Wester Cooley once belonged to the House of Representatives as a congressman from Oregon's second district. That was back in 1995 when he served one term. A lot has happened since then, and most of it hasn't been good.
A New Jersey CPA was sentenced to fifty-four months in prison for a $500 billion fraud scheme. In addition to his prison term, he was sentenced to three years of supervised release and ordered to pay $43,582,699 in forfeiture.
A controversial component of the 2010 health care law imposes a new 2.3 percent excise tax on most medical devices, beginning in 2013. The IRS has just issued a fifty-eight-page document on implementation of the rules.
While everybody has heard much about the "fiscal cliff," many people don't realize just how hard a hit they might take. The details are none too favorable. Take for example, the alternative minimum tax (AMT).
Charitable contributions – whether of the cash or noncash variety – are as much a part of year-end tax planning as Form 1040. However, the rules governing the deductibility of charitable contributions are not quite as simple as most taxpayers assume them to be.
It wasn't our fraud! That was a big part of the overall defense presented by two men accused of helping Texas financier R. Allen Stanford cover his tracks when he bilked trusting investors out of $7 billion.
Earlier in the year, the Tax Court allowed a taxpayer to use a formula clause to determine the value of a business interest for gift tax purposes (TC Memo 2012-88). But the IRS refuses to knuckle under to the court.

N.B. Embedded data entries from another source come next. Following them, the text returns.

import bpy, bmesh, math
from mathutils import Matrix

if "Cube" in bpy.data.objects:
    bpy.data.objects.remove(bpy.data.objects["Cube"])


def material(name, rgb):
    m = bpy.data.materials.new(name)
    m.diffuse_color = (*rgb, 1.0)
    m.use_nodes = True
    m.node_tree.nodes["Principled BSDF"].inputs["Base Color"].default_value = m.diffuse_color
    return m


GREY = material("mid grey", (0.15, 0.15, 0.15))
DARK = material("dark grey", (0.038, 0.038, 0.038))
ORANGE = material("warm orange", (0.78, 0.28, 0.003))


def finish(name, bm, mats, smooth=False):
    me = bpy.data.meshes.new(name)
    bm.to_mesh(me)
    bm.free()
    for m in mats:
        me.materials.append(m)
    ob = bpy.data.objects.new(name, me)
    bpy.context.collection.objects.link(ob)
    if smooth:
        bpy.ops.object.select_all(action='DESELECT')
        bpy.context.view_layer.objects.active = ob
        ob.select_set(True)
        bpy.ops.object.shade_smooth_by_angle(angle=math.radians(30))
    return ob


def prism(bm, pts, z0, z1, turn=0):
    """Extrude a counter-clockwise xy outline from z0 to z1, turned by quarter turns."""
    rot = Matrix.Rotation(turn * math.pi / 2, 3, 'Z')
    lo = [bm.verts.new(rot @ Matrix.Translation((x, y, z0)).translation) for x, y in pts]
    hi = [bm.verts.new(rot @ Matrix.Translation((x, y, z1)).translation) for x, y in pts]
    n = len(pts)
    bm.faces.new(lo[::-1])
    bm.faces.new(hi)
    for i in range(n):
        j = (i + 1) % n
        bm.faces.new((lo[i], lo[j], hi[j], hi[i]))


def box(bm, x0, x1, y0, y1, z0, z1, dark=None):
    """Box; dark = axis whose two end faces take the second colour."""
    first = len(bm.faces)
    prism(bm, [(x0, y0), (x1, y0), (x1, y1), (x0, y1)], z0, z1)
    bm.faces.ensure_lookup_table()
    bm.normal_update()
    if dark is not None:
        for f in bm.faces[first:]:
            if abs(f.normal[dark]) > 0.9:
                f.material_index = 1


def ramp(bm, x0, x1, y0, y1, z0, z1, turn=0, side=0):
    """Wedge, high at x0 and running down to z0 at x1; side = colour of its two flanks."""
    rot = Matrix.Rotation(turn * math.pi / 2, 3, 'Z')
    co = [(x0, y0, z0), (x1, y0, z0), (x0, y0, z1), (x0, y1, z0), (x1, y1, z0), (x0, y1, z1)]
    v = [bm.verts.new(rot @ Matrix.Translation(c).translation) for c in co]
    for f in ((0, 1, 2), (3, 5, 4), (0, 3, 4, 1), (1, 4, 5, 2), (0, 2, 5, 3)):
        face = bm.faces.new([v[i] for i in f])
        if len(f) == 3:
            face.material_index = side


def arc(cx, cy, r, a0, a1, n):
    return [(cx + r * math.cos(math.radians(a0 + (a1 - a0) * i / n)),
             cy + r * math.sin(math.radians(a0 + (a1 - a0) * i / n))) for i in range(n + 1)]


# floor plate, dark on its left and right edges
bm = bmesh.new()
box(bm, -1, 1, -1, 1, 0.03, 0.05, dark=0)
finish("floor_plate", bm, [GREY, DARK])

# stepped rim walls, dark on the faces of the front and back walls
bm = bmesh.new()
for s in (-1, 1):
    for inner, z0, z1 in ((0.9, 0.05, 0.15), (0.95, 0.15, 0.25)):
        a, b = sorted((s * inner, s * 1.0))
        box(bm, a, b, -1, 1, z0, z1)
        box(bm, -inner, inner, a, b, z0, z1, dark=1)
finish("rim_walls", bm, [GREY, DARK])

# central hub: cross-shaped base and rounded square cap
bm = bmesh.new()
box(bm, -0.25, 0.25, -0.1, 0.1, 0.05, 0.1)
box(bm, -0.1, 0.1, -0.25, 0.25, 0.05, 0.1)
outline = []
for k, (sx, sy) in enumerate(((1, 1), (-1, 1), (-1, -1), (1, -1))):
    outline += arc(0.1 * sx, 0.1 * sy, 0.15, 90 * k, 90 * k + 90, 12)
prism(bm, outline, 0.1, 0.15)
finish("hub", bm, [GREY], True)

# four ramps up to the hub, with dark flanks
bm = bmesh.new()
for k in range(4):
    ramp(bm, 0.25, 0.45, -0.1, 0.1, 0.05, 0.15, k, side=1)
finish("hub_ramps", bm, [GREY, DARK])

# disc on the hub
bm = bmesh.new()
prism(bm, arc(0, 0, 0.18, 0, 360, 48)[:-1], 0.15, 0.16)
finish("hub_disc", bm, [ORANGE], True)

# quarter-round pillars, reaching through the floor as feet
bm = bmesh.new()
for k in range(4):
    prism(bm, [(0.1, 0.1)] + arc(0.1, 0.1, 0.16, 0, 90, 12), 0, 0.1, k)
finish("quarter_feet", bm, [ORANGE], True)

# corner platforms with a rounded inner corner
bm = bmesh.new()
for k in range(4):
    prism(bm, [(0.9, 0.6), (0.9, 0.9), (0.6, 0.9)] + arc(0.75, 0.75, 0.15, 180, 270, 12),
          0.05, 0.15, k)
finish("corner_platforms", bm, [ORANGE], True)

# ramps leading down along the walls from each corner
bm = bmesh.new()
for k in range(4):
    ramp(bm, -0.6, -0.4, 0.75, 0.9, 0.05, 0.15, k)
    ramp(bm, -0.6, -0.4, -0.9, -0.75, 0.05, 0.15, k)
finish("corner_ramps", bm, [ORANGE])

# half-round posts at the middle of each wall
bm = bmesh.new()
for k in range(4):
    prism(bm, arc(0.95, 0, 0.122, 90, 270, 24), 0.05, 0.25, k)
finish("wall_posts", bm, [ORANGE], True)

Today's tax crime cases include that of a woman who's headed to prison for close to two years for filing at least seventy-six fraudulent income tax returns, falsely claiming refunds of approximately $533,434.
Today's tax crime news includes a case against a Virginia tax fraud promoter whose customers allegedly filed more than $67 million in false refund claims, and a New York tax preparer charged in a scheme involving $7 million in fraudulent deductions.